Data supplied:
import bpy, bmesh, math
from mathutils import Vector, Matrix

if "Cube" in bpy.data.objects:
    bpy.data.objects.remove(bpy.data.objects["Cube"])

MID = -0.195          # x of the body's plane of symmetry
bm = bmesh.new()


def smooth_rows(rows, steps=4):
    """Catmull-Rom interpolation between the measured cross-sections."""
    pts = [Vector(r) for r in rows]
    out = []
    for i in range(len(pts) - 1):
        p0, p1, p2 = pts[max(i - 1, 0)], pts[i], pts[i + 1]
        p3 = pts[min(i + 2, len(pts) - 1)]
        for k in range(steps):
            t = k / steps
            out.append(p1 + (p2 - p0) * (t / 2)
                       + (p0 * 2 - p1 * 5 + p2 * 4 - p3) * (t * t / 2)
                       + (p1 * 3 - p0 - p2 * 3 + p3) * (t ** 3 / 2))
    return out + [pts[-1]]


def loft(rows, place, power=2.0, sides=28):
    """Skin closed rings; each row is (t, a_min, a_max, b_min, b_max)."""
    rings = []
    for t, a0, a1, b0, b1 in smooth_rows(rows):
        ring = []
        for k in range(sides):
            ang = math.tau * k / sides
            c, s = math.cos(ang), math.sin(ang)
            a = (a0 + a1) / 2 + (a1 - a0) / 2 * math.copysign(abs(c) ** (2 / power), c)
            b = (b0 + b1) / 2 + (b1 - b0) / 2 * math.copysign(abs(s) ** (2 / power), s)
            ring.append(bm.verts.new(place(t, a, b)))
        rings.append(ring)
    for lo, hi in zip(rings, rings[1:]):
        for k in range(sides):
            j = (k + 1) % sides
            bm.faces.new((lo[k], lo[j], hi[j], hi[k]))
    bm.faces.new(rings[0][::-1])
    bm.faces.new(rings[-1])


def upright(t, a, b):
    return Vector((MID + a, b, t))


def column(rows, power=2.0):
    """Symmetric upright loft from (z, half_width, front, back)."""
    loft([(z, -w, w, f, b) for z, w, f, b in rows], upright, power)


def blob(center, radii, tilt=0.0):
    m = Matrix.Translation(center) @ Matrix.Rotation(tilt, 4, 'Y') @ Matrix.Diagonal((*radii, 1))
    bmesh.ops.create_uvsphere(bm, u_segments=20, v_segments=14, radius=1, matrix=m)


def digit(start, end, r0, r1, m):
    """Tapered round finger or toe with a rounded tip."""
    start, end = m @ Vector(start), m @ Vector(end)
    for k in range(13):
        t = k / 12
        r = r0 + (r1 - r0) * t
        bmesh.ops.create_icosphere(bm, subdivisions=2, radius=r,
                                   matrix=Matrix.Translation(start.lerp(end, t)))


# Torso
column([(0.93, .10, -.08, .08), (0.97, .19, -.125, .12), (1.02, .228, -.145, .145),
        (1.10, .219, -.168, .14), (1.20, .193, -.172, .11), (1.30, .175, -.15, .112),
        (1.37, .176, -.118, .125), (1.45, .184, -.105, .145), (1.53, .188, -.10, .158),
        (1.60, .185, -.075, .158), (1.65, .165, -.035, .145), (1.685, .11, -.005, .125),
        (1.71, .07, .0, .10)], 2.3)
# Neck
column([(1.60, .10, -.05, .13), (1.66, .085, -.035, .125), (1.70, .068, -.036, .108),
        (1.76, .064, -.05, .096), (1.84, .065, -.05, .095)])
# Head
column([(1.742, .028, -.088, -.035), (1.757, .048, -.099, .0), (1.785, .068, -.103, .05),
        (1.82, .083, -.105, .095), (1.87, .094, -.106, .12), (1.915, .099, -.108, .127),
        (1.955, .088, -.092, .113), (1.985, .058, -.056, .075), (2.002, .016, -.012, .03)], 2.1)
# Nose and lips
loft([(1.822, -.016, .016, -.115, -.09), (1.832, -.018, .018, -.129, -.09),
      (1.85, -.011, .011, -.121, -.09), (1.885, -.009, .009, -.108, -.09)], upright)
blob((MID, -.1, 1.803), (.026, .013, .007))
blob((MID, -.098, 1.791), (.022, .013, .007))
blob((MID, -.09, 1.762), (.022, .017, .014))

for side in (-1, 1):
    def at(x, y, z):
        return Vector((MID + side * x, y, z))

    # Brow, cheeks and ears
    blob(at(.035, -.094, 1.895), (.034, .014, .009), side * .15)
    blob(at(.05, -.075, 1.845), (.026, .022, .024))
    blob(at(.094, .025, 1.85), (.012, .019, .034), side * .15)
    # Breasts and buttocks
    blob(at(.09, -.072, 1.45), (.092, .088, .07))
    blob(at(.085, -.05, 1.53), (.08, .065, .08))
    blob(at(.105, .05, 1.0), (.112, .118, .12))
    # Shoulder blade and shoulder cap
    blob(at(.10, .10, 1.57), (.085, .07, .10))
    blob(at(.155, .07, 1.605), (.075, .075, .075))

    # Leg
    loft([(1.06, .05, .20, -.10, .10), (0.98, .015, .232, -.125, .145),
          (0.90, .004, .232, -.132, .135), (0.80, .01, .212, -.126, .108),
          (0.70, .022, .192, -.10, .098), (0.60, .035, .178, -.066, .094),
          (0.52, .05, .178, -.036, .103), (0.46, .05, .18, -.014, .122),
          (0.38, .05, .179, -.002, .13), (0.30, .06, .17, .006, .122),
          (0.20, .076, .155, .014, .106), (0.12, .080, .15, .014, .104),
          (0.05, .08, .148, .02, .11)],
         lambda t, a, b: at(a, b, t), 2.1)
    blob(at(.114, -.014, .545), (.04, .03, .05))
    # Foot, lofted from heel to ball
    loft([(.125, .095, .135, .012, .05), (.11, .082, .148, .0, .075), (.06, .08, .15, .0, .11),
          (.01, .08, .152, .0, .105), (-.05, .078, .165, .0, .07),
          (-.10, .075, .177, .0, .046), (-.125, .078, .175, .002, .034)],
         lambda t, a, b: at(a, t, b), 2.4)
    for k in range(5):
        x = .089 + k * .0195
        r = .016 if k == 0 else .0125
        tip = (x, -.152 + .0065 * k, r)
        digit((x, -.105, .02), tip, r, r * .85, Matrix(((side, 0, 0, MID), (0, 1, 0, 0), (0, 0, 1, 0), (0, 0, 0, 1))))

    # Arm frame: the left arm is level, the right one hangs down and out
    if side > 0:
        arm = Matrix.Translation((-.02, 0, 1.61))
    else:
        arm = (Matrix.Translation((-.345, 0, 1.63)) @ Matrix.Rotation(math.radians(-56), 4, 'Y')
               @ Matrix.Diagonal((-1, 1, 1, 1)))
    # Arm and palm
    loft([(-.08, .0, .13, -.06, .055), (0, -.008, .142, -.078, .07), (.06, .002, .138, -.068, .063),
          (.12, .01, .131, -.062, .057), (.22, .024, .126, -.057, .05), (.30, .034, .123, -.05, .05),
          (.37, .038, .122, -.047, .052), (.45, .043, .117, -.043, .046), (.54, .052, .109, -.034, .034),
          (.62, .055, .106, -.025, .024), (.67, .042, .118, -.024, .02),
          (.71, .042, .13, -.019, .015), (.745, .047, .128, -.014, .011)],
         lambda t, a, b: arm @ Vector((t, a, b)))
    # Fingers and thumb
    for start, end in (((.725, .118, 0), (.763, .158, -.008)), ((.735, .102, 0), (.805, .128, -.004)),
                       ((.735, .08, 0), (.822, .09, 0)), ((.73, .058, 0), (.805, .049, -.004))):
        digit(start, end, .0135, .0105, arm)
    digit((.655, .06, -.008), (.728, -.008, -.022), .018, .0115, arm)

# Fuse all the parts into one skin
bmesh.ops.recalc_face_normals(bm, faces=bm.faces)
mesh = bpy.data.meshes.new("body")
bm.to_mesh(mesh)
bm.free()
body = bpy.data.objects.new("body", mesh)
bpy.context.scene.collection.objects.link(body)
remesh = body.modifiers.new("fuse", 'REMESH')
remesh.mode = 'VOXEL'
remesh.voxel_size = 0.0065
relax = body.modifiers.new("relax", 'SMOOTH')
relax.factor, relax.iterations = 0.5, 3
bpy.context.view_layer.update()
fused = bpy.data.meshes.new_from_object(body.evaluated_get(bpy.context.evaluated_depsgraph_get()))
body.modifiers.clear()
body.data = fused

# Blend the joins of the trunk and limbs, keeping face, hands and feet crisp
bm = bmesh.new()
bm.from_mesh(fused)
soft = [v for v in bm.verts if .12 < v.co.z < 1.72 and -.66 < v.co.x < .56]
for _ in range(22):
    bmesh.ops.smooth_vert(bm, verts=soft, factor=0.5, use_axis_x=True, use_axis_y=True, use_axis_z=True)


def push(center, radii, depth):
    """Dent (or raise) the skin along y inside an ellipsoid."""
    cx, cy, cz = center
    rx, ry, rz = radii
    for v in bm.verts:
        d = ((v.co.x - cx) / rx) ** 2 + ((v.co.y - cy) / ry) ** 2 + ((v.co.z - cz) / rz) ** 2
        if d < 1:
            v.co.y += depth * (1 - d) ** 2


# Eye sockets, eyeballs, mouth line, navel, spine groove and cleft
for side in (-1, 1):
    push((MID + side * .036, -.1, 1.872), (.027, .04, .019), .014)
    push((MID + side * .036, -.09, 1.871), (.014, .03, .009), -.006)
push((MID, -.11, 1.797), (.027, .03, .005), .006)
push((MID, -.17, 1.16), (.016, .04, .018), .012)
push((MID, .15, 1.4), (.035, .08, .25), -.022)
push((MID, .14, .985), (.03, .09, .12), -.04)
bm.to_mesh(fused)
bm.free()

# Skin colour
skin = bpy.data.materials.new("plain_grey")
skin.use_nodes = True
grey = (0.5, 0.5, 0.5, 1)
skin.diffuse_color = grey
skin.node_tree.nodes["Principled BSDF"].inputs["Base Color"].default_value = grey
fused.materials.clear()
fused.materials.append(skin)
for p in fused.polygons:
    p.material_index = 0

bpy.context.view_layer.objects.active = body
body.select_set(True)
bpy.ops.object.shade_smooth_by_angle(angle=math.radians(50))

--

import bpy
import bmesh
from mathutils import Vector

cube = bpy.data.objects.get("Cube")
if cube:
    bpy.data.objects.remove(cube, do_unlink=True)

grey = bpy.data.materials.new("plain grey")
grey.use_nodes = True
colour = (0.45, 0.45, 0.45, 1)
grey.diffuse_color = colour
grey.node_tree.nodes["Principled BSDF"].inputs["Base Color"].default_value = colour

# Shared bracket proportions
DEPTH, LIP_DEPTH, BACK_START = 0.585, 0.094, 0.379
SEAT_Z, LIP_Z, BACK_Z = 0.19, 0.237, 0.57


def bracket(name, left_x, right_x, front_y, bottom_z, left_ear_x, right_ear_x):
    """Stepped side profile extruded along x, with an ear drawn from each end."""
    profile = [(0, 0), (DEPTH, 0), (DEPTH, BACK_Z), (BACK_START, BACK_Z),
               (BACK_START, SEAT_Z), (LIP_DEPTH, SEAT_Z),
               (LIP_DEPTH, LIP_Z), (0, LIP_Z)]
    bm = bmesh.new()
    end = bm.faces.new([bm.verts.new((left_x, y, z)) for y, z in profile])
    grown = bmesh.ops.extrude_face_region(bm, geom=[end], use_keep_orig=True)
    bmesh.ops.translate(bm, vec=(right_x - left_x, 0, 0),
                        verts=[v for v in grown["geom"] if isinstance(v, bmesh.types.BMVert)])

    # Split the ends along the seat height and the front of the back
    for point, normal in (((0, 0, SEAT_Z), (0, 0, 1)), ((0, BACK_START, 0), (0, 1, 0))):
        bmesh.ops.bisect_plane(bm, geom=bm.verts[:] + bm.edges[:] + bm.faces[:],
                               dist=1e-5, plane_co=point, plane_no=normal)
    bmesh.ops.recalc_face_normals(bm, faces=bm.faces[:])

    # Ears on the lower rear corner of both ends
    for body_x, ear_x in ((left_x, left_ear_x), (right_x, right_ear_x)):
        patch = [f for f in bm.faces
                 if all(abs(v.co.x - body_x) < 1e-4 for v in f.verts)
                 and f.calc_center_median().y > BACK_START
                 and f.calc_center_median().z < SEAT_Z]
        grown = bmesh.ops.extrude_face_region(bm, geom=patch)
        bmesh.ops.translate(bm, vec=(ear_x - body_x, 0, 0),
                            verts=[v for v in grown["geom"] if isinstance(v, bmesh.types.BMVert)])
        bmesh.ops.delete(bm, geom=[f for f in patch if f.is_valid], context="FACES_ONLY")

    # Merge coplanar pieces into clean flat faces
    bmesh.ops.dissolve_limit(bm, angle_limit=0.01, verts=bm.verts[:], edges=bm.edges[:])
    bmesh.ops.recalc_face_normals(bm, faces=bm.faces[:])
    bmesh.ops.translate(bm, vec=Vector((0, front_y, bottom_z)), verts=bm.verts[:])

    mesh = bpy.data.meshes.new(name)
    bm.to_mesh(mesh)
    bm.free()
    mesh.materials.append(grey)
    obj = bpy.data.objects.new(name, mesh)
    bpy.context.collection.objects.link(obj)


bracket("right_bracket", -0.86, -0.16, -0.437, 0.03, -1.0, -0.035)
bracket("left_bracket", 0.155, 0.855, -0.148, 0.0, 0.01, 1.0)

---

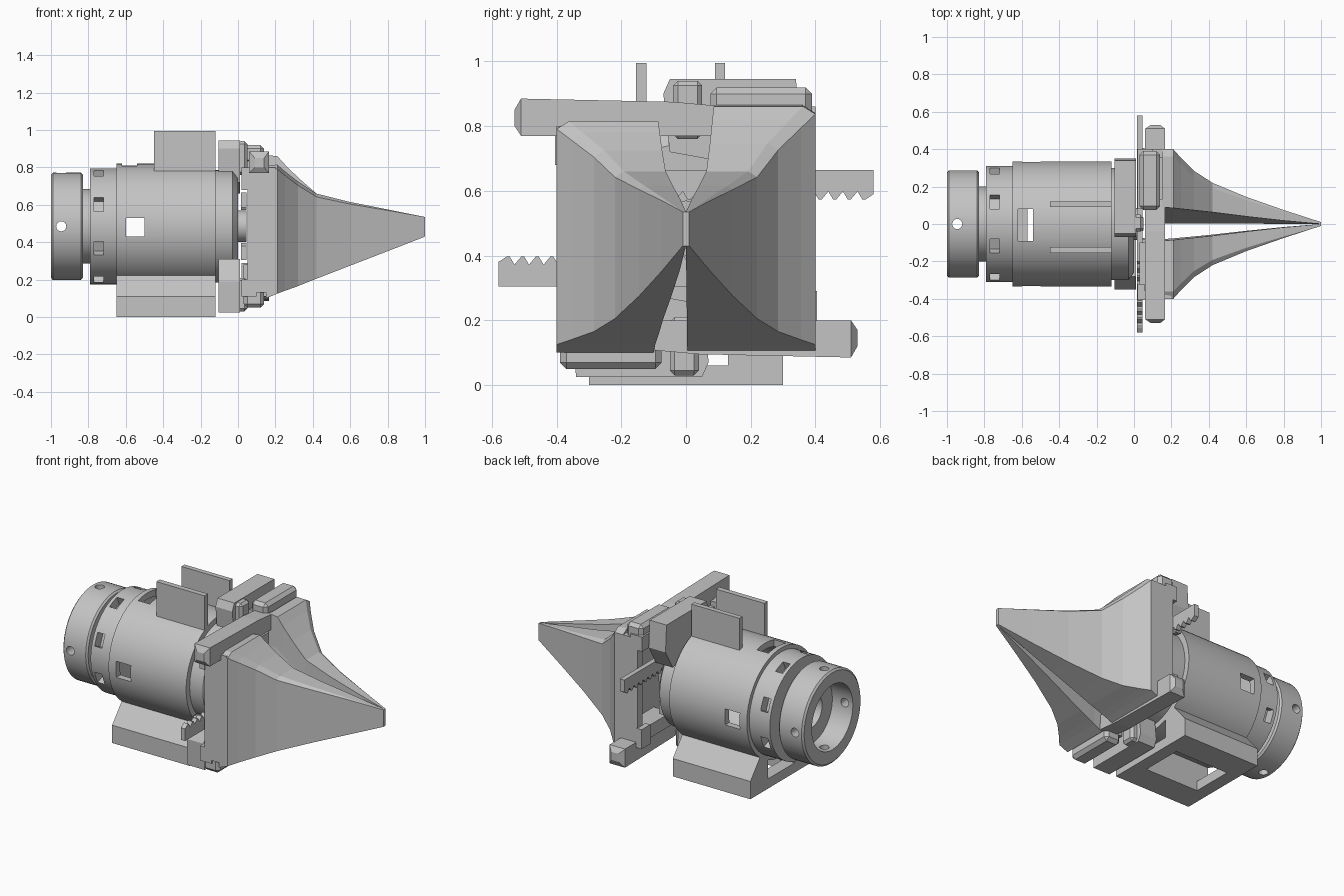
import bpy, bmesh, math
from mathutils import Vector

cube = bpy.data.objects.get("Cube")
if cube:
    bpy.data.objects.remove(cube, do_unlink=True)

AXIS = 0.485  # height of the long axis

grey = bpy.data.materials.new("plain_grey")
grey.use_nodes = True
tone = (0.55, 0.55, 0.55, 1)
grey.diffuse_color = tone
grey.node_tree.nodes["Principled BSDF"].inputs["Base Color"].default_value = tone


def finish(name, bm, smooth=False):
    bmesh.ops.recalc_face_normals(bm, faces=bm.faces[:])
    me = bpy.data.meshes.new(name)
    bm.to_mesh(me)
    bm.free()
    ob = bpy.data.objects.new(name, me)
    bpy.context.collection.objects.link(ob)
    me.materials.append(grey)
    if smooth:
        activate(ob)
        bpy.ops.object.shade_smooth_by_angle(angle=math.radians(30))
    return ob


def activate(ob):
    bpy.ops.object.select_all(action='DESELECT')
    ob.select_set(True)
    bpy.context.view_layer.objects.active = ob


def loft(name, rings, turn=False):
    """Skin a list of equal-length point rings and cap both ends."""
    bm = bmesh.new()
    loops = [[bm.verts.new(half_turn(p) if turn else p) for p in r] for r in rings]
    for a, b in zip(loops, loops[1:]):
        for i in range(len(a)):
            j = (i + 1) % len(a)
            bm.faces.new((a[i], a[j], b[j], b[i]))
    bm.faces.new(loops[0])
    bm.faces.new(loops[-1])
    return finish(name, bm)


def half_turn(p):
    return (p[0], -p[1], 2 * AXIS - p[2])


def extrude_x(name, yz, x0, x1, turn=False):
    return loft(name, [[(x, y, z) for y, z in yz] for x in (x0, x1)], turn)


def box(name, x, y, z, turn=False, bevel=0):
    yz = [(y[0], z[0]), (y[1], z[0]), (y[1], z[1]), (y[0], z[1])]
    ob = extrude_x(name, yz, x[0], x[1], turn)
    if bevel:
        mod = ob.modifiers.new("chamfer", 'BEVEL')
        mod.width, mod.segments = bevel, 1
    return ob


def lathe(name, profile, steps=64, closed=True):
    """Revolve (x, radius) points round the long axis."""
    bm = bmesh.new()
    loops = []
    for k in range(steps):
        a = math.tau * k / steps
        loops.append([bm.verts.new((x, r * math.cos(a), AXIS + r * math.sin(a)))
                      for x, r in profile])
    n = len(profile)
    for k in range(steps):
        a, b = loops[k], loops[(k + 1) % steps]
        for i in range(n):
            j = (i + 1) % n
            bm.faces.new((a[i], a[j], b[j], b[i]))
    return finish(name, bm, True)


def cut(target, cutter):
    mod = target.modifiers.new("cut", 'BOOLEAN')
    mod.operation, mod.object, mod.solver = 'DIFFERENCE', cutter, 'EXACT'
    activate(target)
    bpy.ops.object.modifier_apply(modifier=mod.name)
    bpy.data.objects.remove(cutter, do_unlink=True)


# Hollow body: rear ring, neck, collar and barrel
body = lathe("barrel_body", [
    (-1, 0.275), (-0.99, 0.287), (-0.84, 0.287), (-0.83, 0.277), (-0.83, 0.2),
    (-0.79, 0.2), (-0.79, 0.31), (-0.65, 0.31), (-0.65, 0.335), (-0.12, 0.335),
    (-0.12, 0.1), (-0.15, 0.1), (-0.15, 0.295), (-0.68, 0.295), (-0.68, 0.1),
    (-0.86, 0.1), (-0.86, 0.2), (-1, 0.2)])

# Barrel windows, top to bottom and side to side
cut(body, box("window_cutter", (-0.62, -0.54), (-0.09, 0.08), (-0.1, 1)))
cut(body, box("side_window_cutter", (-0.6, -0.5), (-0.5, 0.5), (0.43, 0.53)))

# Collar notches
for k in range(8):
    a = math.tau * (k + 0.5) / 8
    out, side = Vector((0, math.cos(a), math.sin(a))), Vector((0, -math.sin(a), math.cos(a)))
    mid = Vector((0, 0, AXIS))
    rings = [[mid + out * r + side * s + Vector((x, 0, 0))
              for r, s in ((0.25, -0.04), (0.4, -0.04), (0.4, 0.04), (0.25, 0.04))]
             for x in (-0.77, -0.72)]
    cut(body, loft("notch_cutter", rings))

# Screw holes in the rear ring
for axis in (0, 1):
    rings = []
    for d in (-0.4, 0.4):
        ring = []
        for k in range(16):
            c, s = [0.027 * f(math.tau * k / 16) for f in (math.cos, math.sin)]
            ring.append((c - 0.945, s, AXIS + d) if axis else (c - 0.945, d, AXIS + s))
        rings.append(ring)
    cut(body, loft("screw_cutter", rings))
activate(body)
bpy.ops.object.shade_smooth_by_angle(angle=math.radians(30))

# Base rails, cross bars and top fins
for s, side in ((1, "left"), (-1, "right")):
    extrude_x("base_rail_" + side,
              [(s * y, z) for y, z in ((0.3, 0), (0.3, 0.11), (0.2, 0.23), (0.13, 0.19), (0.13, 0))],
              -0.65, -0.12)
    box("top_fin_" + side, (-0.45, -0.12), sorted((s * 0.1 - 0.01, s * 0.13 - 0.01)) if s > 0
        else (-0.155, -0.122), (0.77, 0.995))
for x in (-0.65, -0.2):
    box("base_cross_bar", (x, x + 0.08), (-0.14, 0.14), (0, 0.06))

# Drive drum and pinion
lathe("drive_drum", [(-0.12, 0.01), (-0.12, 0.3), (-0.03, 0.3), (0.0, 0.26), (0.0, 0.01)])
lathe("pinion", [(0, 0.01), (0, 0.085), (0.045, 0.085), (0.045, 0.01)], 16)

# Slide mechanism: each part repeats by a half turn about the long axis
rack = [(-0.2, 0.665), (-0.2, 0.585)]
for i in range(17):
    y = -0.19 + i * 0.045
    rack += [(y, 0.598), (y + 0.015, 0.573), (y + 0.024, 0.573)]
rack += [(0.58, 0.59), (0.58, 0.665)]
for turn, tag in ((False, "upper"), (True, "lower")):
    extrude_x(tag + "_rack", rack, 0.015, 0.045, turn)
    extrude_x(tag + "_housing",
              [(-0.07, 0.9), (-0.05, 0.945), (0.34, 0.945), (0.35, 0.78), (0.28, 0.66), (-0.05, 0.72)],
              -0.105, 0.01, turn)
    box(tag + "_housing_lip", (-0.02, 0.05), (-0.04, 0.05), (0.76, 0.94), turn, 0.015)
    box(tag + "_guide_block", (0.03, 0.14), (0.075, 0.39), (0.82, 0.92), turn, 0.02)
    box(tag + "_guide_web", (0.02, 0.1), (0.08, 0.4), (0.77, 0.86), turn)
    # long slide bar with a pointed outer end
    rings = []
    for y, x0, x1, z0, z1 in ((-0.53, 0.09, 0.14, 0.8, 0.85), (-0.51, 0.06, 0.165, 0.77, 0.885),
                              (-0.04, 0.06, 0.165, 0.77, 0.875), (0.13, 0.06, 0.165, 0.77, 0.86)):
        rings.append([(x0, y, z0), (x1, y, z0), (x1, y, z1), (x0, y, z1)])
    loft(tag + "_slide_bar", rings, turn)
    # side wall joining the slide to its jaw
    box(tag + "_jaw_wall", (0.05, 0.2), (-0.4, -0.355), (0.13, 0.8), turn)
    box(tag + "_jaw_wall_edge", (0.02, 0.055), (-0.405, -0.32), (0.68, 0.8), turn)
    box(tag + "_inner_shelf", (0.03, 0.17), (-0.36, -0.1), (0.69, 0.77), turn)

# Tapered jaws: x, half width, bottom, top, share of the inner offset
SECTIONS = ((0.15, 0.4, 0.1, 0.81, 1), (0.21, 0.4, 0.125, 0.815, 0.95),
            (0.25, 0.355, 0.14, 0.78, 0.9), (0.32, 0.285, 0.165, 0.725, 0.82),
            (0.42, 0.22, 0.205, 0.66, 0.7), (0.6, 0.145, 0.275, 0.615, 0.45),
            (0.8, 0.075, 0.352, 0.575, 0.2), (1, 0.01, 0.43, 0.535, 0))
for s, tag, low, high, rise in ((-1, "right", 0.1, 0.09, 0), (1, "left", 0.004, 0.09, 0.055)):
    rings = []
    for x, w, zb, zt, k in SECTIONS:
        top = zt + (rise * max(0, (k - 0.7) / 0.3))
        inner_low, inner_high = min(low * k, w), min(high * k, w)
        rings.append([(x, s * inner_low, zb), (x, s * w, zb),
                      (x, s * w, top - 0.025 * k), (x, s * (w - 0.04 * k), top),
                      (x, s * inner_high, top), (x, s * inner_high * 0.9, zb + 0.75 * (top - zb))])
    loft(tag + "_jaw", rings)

Work order: Among the records above, only the lines between the line holding "ob = bpy.data.objects.new(name, me)" and the line holding "loops = [[bm.verts.new(half_turn(p)", inclusive, are to be output, exactly as written.

Written response:
    ob = bpy.data.objects.new(name, me)
    bpy.context.collection.objects.link(ob)
    me.materials.append(grey)
    if smooth:
        activate(ob)
        bpy.ops.object.shade_smooth_by_angle(angle=math.radians(30))
    return ob


def activate(ob):
    bpy.ops.object.select_all(action='DESELECT')
    ob.select_set(True)
    bpy.context.view_layer.objects.active = ob


def loft(name, rings, turn=False):
    """Skin a list of equal-length point rings and cap both ends."""
    bm = bmesh.new()
    loops = [[bm.verts.new(half_turn(p) if turn else p) for p in r] for r in rings]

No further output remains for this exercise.